By: Geneva Bass
The advent of the novel coronavirus initially paralyzed the global art market. The first half of 2020 saw fine-art auction sales crumble over 50% and the contemporary art market lose 36%, both scraping record lows.
However, the global art market and the auction scene’s swift market orientation paired with a low-interest-rate environment, inflationary monetary policy, and consolidation of wealth quickly fueled a historic rebound for the largest unregulated financial space in the world, the art market, despite the global economy’s continued Covid-induced distress.
The global art market’s nimble adoption of online auctioning proved critical. 2020 heralded a dramatic ascent in online auctioning’s popularity; insurance group Hiscox and art research firm ArtTactic reported a 524% increase in online auction sales globally from 2019 to 2020. Barron’s reported that 2020 alone marked an unprecedented $1.05 billion in global online-only art sales. Online auctioning has allowed auction houses to reach younger, broader audiences with unprecedented success. Many auction houses have already declared online auctions a future mainstay of the auction scene.
During the New York two-week sale series ending November 19th, 2021, top auction houses sold an astounding $2.3 billion of art. Several auction houses including Sotheby’s and Christie’s even had remarkable instances when every lot had been sold. Sales ranged from Banksys and Van Goghs to a rare, first-edition copy of the U.S. constitution. The series also heralded cryptocurrency’s official entrance into elite auction houses, lending credibility to the digital art space. Several bids were placed in the cryptocurrency ether for Banksy works, and non-fungible token (NFT) digital artists entered the scene with viral, live-streamed sales.

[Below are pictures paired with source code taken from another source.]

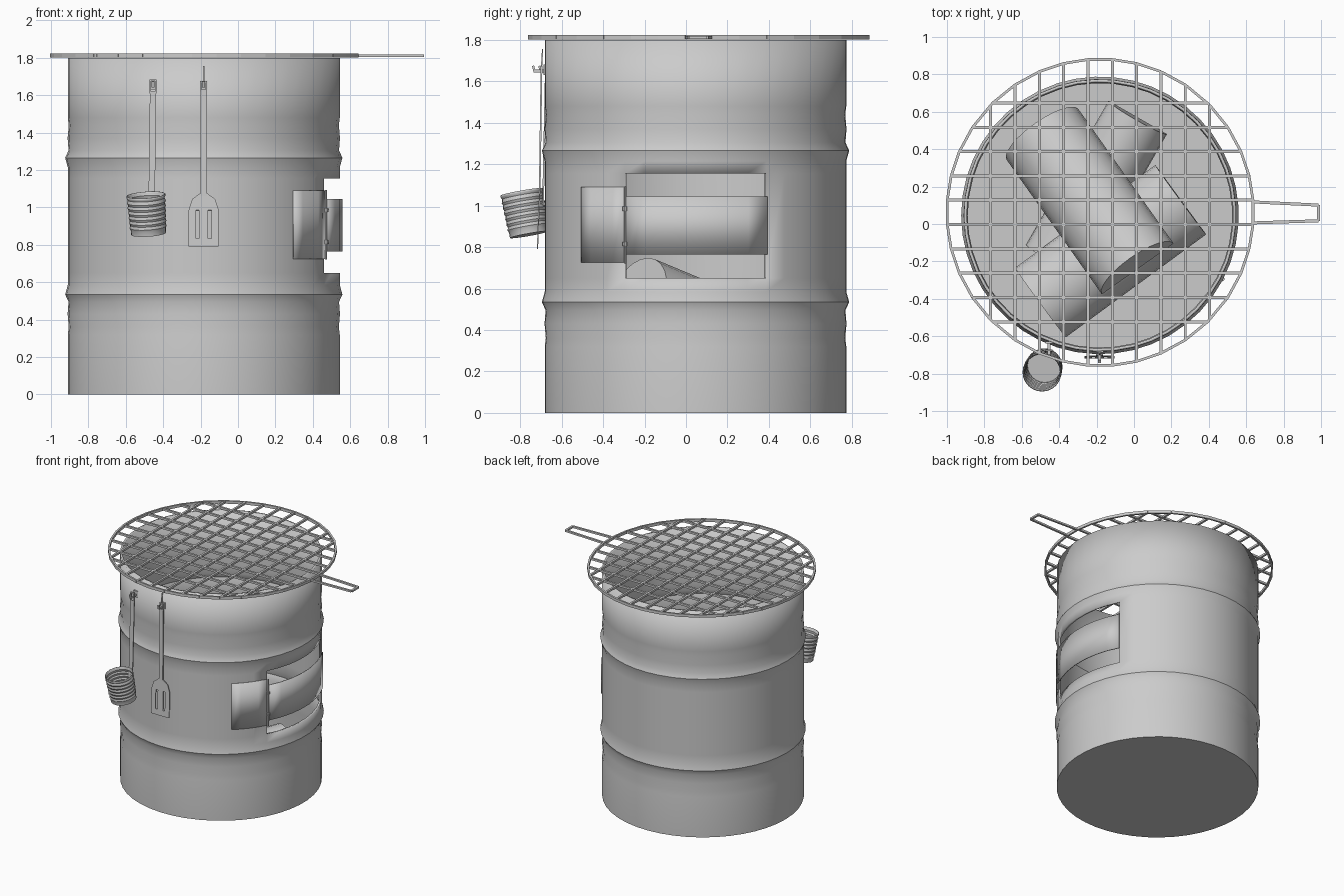
import bpy, bmesh, math
from math import sin, cos, radians, sqrt, pi
from mathutils import Vector, Matrix, Euler

if "Cube" in bpy.data.objects:
    bpy.data.objects.remove(bpy.data.objects["Cube"])

CX, CY = -0.182, 0.046          # barrel axis


def finish(name, bm, smooth=None, solid=0, offset=-1, matrix=None):
    if matrix:
        bm.transform(matrix)
    bmesh.ops.remove_doubles(bm, verts=bm.verts, dist=1e-5)
    bmesh.ops.recalc_face_normals(bm, faces=bm.faces)
    me = bpy.data.meshes.new(name)
    bm.to_mesh(me)
    bm.free()
    ob = bpy.data.objects.new(name, me)
    bpy.context.collection.objects.link(ob)
    if solid:
        m = ob.modifiers.new("thickness", 'SOLIDIFY')
        m.thickness, m.offset = solid, offset
    if smooth:
        bpy.ops.object.select_all(action='DESELECT')
        ob.select_set(True)
        bpy.context.view_layer.objects.active = ob
        bpy.ops.object.shade_smooth_by_angle(angle=radians(smooth))
    return ob


def lathe(profile, angles, closed=True, bottom=True, skip=None):
    bm = bmesh.new()
    rings = [[bm.verts.new((r * cos(a), r * sin(a), z)) for a in angles] for r, z in profile]
    n = len(angles)
    for i in range(len(rings) - 1):
        for j in range(n if closed else n - 1):
            k = (j + 1) % n
            if skip and skip(i, j):
                continue
            bm.faces.new((rings[i][j], rings[i][k], rings[i + 1][k], rings[i + 1][j]))
    if bottom:
        bm.faces.new(rings[0][::-1])
    return bm


def bar(bm, a, b, w, h, up=(0, 0, 1)):
    # rectangular bar from a to b
    a, b = Vector(a), Vector(b)
    d = (b - a).normalized()
    s = d.cross(Vector(up)).normalized()
    u = s.cross(d)
    m = Matrix((s, d, u)).transposed().to_4x4()
    m.translation = (a + b) / 2
    bmesh.ops.create_cube(bm, size=1, matrix=m @ Matrix.Diagonal((w, (b - a).length, h, 1)))


# barrel shell with ribs and a fire opening on the right
half = [(.728, 0), (.728, .32), (.723, .36), (.729, .43), (.724, .495), (.742, .535), (.728, .585)]
H = 1.80
profile = half + [(.728, .65), (.728, 1.155)] + [(r, H - z) for r, z in reversed(half)]
ANG = [radians(-28 + 8 * k) for k in range(45)]
hole_row = len(half)
bm = lathe(profile, ANG, skip=lambda i, j: i == hole_row and j < 7)
finish("barrel", bm, 35, .016, matrix=Matrix.Translation((CX, CY, 0)))


# curved plates: door across the opening and hinge leaf on the barrel
def curved_plate(name, r, a0, a1, z0, z1, n=8):
    ang = [radians(a0 + (a1 - a0) * k / n) for k in range(n + 1)]
    bm = lathe([(r, z0), (r, z1)], ang, closed=False, bottom=False)
    finish(name, bm, 35, .008, matrix=Matrix.Translation((CX, CY, 0)))


curved_plate("door_band", .741, -27, 28, .765, 1.045, 7)
curved_plate("hinge_leaf", .732, -49, -28, .725, 1.09, 4)

# hinge pin with two knuckles
bm = bmesh.new()
px, py = CX + .736 * cos(radians(-27.5)), CY + .736 * sin(radians(-27.5))
for z, r, h in ((.907, .006, .37), (.985, .013, .02), (.815, .013, .02)):
    bmesh.ops.create_cone(bm, cap_ends=True, segments=10, radius1=r, radius2=r, depth=h,
                          matrix=Matrix.Translation((px, py, z)))
finish("door_hinge", bm, 35)

# grill grate: crossing bars that end on a polygon rim
GX, GY, R, ZG = -.181, .062, .82, 1.812
bm = bmesh.new()
rim = set()
for k in range(10):
    o = -.585 + .13 * k
    e = sqrt(R * R - o * o)
    bar(bm, (GX + o, GY - e, ZG), (GX + o, GY + e, ZG), .016, .016)
    bar(bm, (GX - e, GY + o, ZG), (GX + e, GY + o, ZG), .016, .016)
    for s in (-e, e):
        rim.add(math.atan2(s, o))
        rim.add(math.atan2(o, s))
rim = sorted(rim)
rim = [a for i, a in enumerate(rim) if i == 0 or a - rim[i - 1] > .03]
pts = [(GX + R * cos(a), GY + R * sin(a), ZG) for a in rim]
for i in range(len(pts)):
    bar(bm, pts[i - 1], pts[i], .014, .022)
finish("grill_grate", bm)

# grate handle
bm = bmesh.new()
h = [(.635, .118, ZG), (.987, .101, ZG), (.987, .017, ZG), (.635, .006, ZG)]
for a, b in zip(h, h[1:]):
    bar(bm, a, b, .016, .014)
finish("grate_handle", bm)


# split logs: half cylinders, flat side down
def split_log(name, a, b, r, height):
    a, b = Vector(a), Vector(b)
    d = (b - a).normalized()
    s = Vector((0, 0, 1)).cross(d).normalized()
    u = d.cross(s)
    bm = bmesh.new()
    ends = []
    for p in (a, b):
        ends.append([bm.verts.new(p + s * r * cos(pi * k / 12) + u * height * sin(pi * k / 12))
                     for k in range(13)])
    A, B = ends
    for k in range(13):
        bm.faces.new((A[k - 1], A[k], B[k], B[k - 1]))
    bm.faces.new(A)
    bm.faces.new(B)
    finish(name, bm, 40)


split_log("top_log", (-.49, .48, .24), (.02, -.24, .54), .235, .22)
split_log("cross_log", (-.5, -.42, .2), (.25, .13, .22), .23, .2)
split_log("bottom_log", (-.42, -.2, .02), (.02, .57, .1), .18, .18)

# ridged tin cup
cup = [(.094, 0)]
for k in range(6):
    z = .025 + .027 * k
    cup += [(.094 + .001 * k, z), (.099 + .001 * k, z + .012)]
cup += [(.099, .19), (.104, .2), (.104, .21)]
M = Matrix.Translation((-.478, -.757, .86)) @ Euler((radians(10), radians(-4), 0)).to_matrix().to_4x4()
bm = lathe(cup, [2 * pi * k / 24 for k in range(24)])
finish("ladle_cup", bm, 35, .004, matrix=M)

# ladle handle
bm = bmesh.new()
FRONT = (0, -1, 0)
bar(bm, (-.462, -.69, 1.0), (-.454, -.677, 1.62), .034, .008, FRONT)
for dx in (-.015, .015):
    bar(bm, (-.454 + dx, -.677, 1.61), (-.454 + dx, -.676, 1.685), .008, .008, FRONT)
bar(bm, (-.473, -.676, 1.68), (-.435, -.676, 1.68), .01, .008, FRONT)
finish("ladle_handle", bm)

# spatula blade with two slots
xs = [-.264, -.225, -.208, -.16, -.143, -.103]
rows = [(.79, 1), (.835, 1), (.985, 1), (1.045, .76), (1.075, .25)]
bm = bmesh.new()
g = [[bm.verts.new((-.184 + (x + .184) * f, -.717 + (z - .79) * .04, z)) for x in xs] for z, f in rows]
for i in range(len(rows) - 1):
    for j in range(5):
        if not (i == 1 and j in (1, 3)):
            bm.faces.new((g[i][j], g[i][j + 1], g[i + 1][j + 1], g[i + 1][j]))
finish("spatula_blade", bm, solid=.006, offset=0)

# spatula handle with thin tip
bm = bmesh.new()
bar(bm, (-.184, -.706, 1.06), (-.184, -.698, 1.63), .034, .008, FRONT)
for dx in (-.014, .014):
    bar(bm, (-.184 + dx, -.698, 1.62), (-.184 + dx, -.697, 1.675), .008, .008, FRONT)
bar(bm, (-.2, -.697, 1.67), (-.168, -.697, 1.67), .01, .008, FRONT)
bar(bm, (-.184, -.697, 1.67), (-.184, -.692, 1.755), .008, .006, FRONT)
finish("spatula_handle", bm)

# hooks on the barrel
for name, x, y in (("ladle_hook", -.454, -.628), ("spatula_hook", -.184, -.675)):
    bm = bmesh.new()
    out = -.7 if x < -.3 else -.73
    bar(bm, (x, y, 1.65), (x, out, 1.65), .016, .014)
    bar(bm, (x, out, 1.643), (x, out - .008, 1.675), .016, .01, FRONT)
    bar(bm, (x, y - .006, 1.63), (x, y - .006, 1.68), .04, .012, FRONT)
    finish(name, bm)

In the single two-week period, records were shattered not only for auction houses but also for artists. Sotheby’s and Phillips’ both surpassed their highest value sales in history, with lots worth $676 and $138 million respectively. Frida Kahlo became the most expensive Latin American artist, outstripping not only her previous record but also her husband Diego Rivera’s with a $34.9 million Sotheby’s sale. The “NFT-powered” sculpture “HUMAN ONE” by Beeple, the artist credited with the birth of NFT popularity, was auctioned by Christie’s for $29 million at nearly double its $15 million estimates. Art data and analytics firm Pi-eX reports that Fall 2021 New York art sales made history with over $2.6 billion in sales.
Van Gogh experienced a particular surge in popularity, partially attributed to the proliferation of immersive Van Gogh digital experiences. However, younger and lesser-known artists such as Lisa Brice and Nicholas Party also gained momentum. Asian collectors and the arrival of NFTs drove sky-high contemporary art sales, propelling the contemporary art market to a record-breaking $2.7 billion between June 2020 and June 2021.

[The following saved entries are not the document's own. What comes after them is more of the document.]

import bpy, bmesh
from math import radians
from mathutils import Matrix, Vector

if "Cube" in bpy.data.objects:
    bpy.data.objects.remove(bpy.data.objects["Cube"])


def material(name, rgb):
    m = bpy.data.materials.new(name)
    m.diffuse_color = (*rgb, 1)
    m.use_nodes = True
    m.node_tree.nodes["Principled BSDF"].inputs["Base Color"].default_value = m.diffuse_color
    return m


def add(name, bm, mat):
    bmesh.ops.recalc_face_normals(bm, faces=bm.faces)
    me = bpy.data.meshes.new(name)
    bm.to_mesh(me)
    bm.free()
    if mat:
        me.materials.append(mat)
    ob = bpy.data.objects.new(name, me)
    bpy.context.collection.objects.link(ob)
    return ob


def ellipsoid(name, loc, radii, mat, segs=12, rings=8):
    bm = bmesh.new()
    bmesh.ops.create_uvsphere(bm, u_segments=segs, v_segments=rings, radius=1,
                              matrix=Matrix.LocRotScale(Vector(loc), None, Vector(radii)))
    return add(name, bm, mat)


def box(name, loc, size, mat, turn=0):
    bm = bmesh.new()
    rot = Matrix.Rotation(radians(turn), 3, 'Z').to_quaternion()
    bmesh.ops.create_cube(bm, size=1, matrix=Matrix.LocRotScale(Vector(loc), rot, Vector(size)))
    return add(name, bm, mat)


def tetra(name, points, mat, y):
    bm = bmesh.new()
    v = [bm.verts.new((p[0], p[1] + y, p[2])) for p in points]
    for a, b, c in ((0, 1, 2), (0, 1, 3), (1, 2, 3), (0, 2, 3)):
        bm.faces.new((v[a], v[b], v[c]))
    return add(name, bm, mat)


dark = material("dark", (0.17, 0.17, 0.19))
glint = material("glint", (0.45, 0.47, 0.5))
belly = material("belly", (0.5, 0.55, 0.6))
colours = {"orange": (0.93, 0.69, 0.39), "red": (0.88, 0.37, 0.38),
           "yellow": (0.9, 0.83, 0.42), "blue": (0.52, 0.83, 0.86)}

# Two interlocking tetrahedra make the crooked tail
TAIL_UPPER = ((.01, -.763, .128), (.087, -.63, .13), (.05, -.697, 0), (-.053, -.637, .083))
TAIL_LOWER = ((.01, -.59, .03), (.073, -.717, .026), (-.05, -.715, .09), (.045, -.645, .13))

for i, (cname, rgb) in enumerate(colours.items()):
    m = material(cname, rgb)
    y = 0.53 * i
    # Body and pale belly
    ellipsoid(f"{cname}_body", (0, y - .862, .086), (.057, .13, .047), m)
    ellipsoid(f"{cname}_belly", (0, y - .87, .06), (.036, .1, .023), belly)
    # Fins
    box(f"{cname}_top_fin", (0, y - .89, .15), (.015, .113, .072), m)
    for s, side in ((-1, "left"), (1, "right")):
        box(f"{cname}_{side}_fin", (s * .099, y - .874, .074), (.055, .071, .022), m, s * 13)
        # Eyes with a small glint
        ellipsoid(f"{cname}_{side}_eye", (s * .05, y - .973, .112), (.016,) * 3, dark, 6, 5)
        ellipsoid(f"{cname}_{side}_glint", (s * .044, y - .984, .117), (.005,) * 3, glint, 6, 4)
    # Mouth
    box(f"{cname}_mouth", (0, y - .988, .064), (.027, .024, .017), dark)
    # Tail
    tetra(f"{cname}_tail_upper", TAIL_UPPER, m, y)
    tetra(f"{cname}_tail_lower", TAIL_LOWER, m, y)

“Art market sentiment is sky-high at the moment,” head of specialty segments at Bank of America Evan Beard told CNBC, “driven by low interest rates, stock market wealth effect, inflationary monetary policy, and new crypto wealth that needs to be parked somewhere.”
Ranks of high-net-worth individuals have swelled during the pandemic, and the heights of stay-at-home orders coupled with the rise of digital art attracted a new generation of young collectors. Over one-fourth of Christie’s 2021 global clientele is Millennial, an increase of 15% since 2019. Over one-third of Christie’s 2021 Chinese clientele is Millenial. Christie’s CEO Guillaume Cerutti reports that the auction house’s average bidder is now 46, two years junior their 48-year-old pre-pandemic average bidder. Sotheby’s chairman and managing director Mari-Claudia Jiménez reports nearly one-third of its clientele is younger than 40.

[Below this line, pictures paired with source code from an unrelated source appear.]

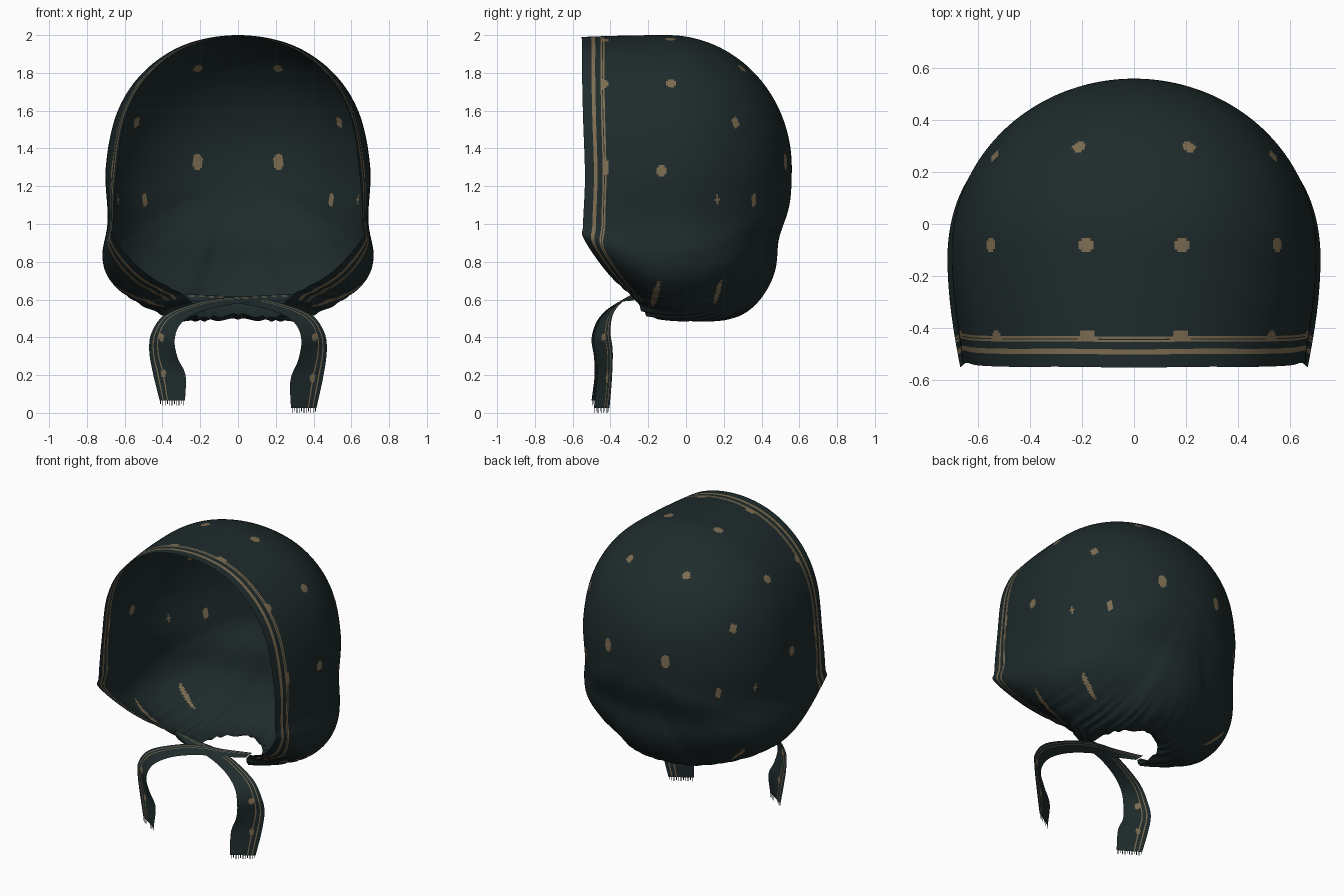
import bpy, math
from mathutils import Vector

if "Cube" in bpy.data.objects:
    bpy.data.objects.remove(bpy.data.objects["Cube"])


def material(name, color):
    m = bpy.data.materials.new(name)
    m.diffuse_color = (*color, 1)
    m.use_nodes = True
    m.node_tree.nodes["Principled BSDF"].inputs["Base Color"].default_value = m.diffuse_color
    return m


CLOTH = material("dark_teal_cloth", (0.0135, 0.0240, 0.0248))
GOLD = material("muted_gold", (0.205, 0.152, 0.083))


def catmull(p0, p1, p2, p3, t):
    return 0.5 * (2 * p1 + (p2 - p0) * t + (2 * p0 - 5 * p1 + 4 * p2 - p3) * t * t
                  + (3 * p1 - p0 - 3 * p2 + p3) * t ** 3)


def smoothstep(a, b, x):
    t = min(1, max(0, (x - a) / (b - a)))
    return t * t * (3 - 2 * t)


def make_object(name, verts, faces, mats):
    me = bpy.data.meshes.new(name)
    me.from_pydata(verts, [], faces)
    for m in (CLOTH, GOLD):
        me.materials.append(m)
    me.polygons.foreach_set("use_smooth", [True] * len(faces))
    me.polygons.foreach_set("material_index", mats)
    me.update()
    ob = bpy.data.objects.new(name, me)
    bpy.context.collection.objects.link(ob)
    return ob


# ---- bonnet shell: from a back pole, over a widest ring, to the open edge ----
POLE = Vector((0, 0.56, 1.3))
HALF = [  # (ring point, edge point), crown to nape
    ((0, -.1, 2.0), (0, -.553, 1.99)),
    ((.28, -.1, 1.95), (.265, -.55, 1.94)),
    ((.5, -.1, 1.805), (.475, -.55, 1.785)),
    ((.64, -.1, 1.59), (.597, -.545, 1.56)),
    ((.70, -.1, 1.30), (.645, -.535, 1.25)),
    ((.69, -.1, 1.02), (.66, -.545, 1.0)),
    ((.718, -.13, .82), (.655, -.54, .92)),
    ((.66, -.1, .68), (.49, -.415, .74)),
    ((.5, -.06, .565), (.27, -.28, .61)),
    ((.33, -.02, .497), (.215, -.19, .51)),
    ((.2, .1, .488), (.17, .02, .505)),
    ((0, .18, .495), (0, .12, .52)),
]
flip = lambda p: (-p[0], p[1], p[2])
KEYS = HALF + [(flip(a), flip(b)) for a, b in HALF[-2:0:-1]]
RING = [Vector(a) for a, b in KEYS]
EDGE = [Vector(b) for a, b in KEYS]
N, SUB, COLS = len(KEYS), 24, 130
RIM = [.119, .110, .106, .098, .07, .06, .05, .025, 0]     # distances from the edge


def row_points(i, t):
    m, e = (catmull(*[c[(i + k) % N] for k in (-1, 0, 1, 2)], t) for c in (RING, EDGE))
    u = i + t
    u = min(u, N - u)
    p = 2 + .25 * smoothstep(6, 11, u)
    dense = []
    for k in range(61):                            # rounded back
        a = k / 60 * math.pi / 2
        f = math.sin(a) ** (2 / p)
        g = max(0, math.cos(a)) ** (2 / p)
        q = Vector((m.x * f, m.y + (POLE.y - m.y) * g, POLE.z + (m.z - POLE.z) * f))
        # slight waist across the nape
        q.y -= .035 * math.exp(-((q.z - .92) / .13) ** 2) * smoothstep(0, .45, q.y)
        dense.append(q)
    mid = Vector((m.x, (m.y + e.y) / 2, m.z))
    for k in range(1, 31):                         # run forward to the edge
        s = k / 30
        dense.append(m * (1 - s) ** 2 + mid * 2 * s * (1 - s) + e * s * s)
    # gathers toward the neck
    w = smoothstep(6.7, 9, u)
    for k, q in enumerate(dense):
        amp = .007 * w * smoothstep(30, 75, k) * math.sin(u * 15 + 1.3 * math.sin(u * 5))
        q += Vector((q.x, q.y, q.z - POLE.z)).normalized() * amp
    # resample by length so the trim keeps an even width
    acc = [0]
    for a, b in zip(dense, dense[1:]):
        acc.append(acc[-1] + (b - a).length)
    total = acc[-1]
    targets = [(total - RIM[0]) * c / COLS for c in range(1, COLS)] + [total - d for d in RIM]
    out, j = [], 0
    for d in targets:
        while j < len(acc) - 2 and acc[j + 1] < d:
            j += 1
        out.append(dense[j].lerp(dense[j + 1], (d - acc[j]) / (acc[j + 1] - acc[j])))
    return out, u


verts, faces, mats, rows_u = [POLE], [], [], []
for i in range(N):
    for s in range(SUB):
        pts, u = row_points(i, s / SUB)
        verts += pts
        rows_u.append(u)
R, C = len(rows_u), COLS + len(RIM) - 2
C = len(pts)
for r in range(R):
    a, b = 1 + r * C, 1 + (r + 1) % R * C
    faces.append((0, a, b))
    mats.append(0)
    for c in range(C - 1):
        faces.append((a + c, a + c + 1, b + c + 1, b + c))
        from_edge = C - 2 - c
        # trim lines along the face opening: one wide, two fine
        mats.append(int(rows_u[r] < 8 and from_edge in (2, 3, 5, 7)))

# printed dots: x, y, z, half width, half height
DOTS = [(.21, .3, 1.82, .027, .027), (.54, .27, 1.54, .023, .032), (.21, .53, 1.33, .028, .044),
        (.48, .35, 1.13, .018, .036), (.19, -.08, 1.98, .027, .027), (.54, -.08, 1.74, .026, .026),
        (.7, -.125, 1.28, .024, .036), (.18, -.445, 1.97, .037, .037), (.52, -.445, 1.74, .038, .038),
        (.68, -.445, 1.3, .032, .048), (.64, .17, 1.13, .011, .022), (.55, -.16, .63, .018, .085),
        (.48, .145, .685, .012, .065)]
centres = [sum((verts[k] for k in f), Vector()) / len(f) for f in faces]
for x, y, z, w, h in DOTS:
    for sx in (-1, 1):
        goal = Vector((sx * x, y, z))
        mid = min(centres, key=lambda q: (q - goal).length_squared)
        streak = h > .06                           # smeared where the cloth is gathered
        wide, lean = (.25, .28) if streak else (w, 0)
        for k, q in enumerate(centres):
            if abs(q.z - mid.z) > h or q.x * sx < 0 or (y < -.4 and q.y < -.452):
                continue
            d = q - mid
            dy = d.y - lean * d.z
            if (d.x / wide) ** 2 + (dy / w) ** 2 + (d.z / h) ** 2 < 1:
                mats[k] = 1
make_object("bonnet_shell", verts, faces, mats)


# ---- tie straps: ribbons crossing under the chin, then hanging ----
OUTER = [(.29, -.26, .63), (.1, -.29, .62), (-.05, -.30, .612), (-.2, -.335, .59), (-.38, -.385, .525),
         (-.455, -.40, .43), (-.47, -.388, .33), (-.45, -.392, .2), (-.415, -.405, .05)]
INNER = [(.25, -.28, .595), (.1, -.34, .588), (-.05, -.37, .572), (-.2, -.42, .535), (-.30, -.465, .475),
         (-.335, -.488, .39), (-.32, -.475, .29), (-.278, -.472, .19), (-.28, -.488, .05)]
ACROSS, STEPS = 24, 16


def strap(name, side, drop, forward):
    def path(keys):
        k = [Vector((side * x, y - forward * smoothstep(.3, 0, x), z - drop * smoothstep(.4, .05, z)))
             for x, y, z in keys]
        k = [2 * k[0] - k[1]] + k + [2 * k[-1] - k[-2]]
        pts = [catmull(*k[i:i + 4], s / STEPS) for i in range(len(k) - 3) for s in range(STEPS)]
        return pts + [k[-2]]
    out, inn = path(OUTER), path(INNER)
    verts, faces, mats = [], [], []
    for a, b in zip(out, inn):
        verts += [a.lerp(b, c / ACROSS) for c in range(ACROSS + 1)]
    w = ACROSS + 1
    for r in range(len(out) - 1):
        for c in range(ACROSS):
            f = (r * w + c, r * w + c + 1, (r + 1) * w + c + 1, (r + 1) * w + c)
            faces.append(f if side > 0 else f[::-1])
            q = sum((verts[k] for k in f), Vector()) / 4
            dot = any(((q.x - side * x) / .014) ** 2 + ((q.z - z) / .022) ** 2 < 1
                      for x, z in ((-.395, .2 - drop * .6), (-.405, .4)))
            mats.append(int(c in (3, 7) or dot))
    # frayed end threads
    a, b = out[-1], inn[-1]
    for n in range(11):
        f0, base = n / 11 + .02, len(verts)
        p, q = a.lerp(b, f0), a.lerp(b, f0 + .03)
        fall = Vector((0, 0, -.025 if n % 3 else -.018))
        verts += [p, q, q + fall, p + fall]
        faces.append((base, base + 1, base + 2, base + 3))
        mats.append(0)
    make_object(name, verts, faces, mats)


strap("left_tie_strap", 1, -.015, .012)
strap("right_tie_strap", -1, .025, 0)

The pandemic marked significant market orientation of the art scene towards pandemic escapism, changing tastes, Asia, and a younger demographic.
Pandemic escapism was rampant in collector taste. Surrealism regained momentum, and digital art rocketed to new heights. The recent art market rebound was driven highly by contemporary art. Contemporary art’s explosion in popularity has been largely attributed to the advent of NFTs, the mainstream of online auctioning, and the appeal to younger first-time collectors.
NFTs accounted for about 33% of global online auction sales and 2% of the overall global art market in the year between June 2020 and June 2021. The digital artist Beeple became the second-highest-selling contemporary artist at auction for his 2021 NFT Everydays—The First 5000 Days. The first three quarters of 2021 saw NFT sales top $3.5 billion and collector appetite shift from single-artist NFTs to code-generated art.
The red-hot Asian art market led the global art market’s resurgence, with Hong Kong now a close second to New York City as the contemporary art capital of the world. Global art market sales between June 2020 and June 2021 were 40% Chinese, 30% American, and 16% British. Sculpture sales remained depressed, perhaps due in part to the pandemic-era retreat from tactile experiences.
The Covid-19 pandemic’s impact on the art market and global art scene is beyond the transient undulations of trend. The art scene’s pandemic-era market orientation aligns it to cater to the newest generations of international collectors in an increasingly digital world.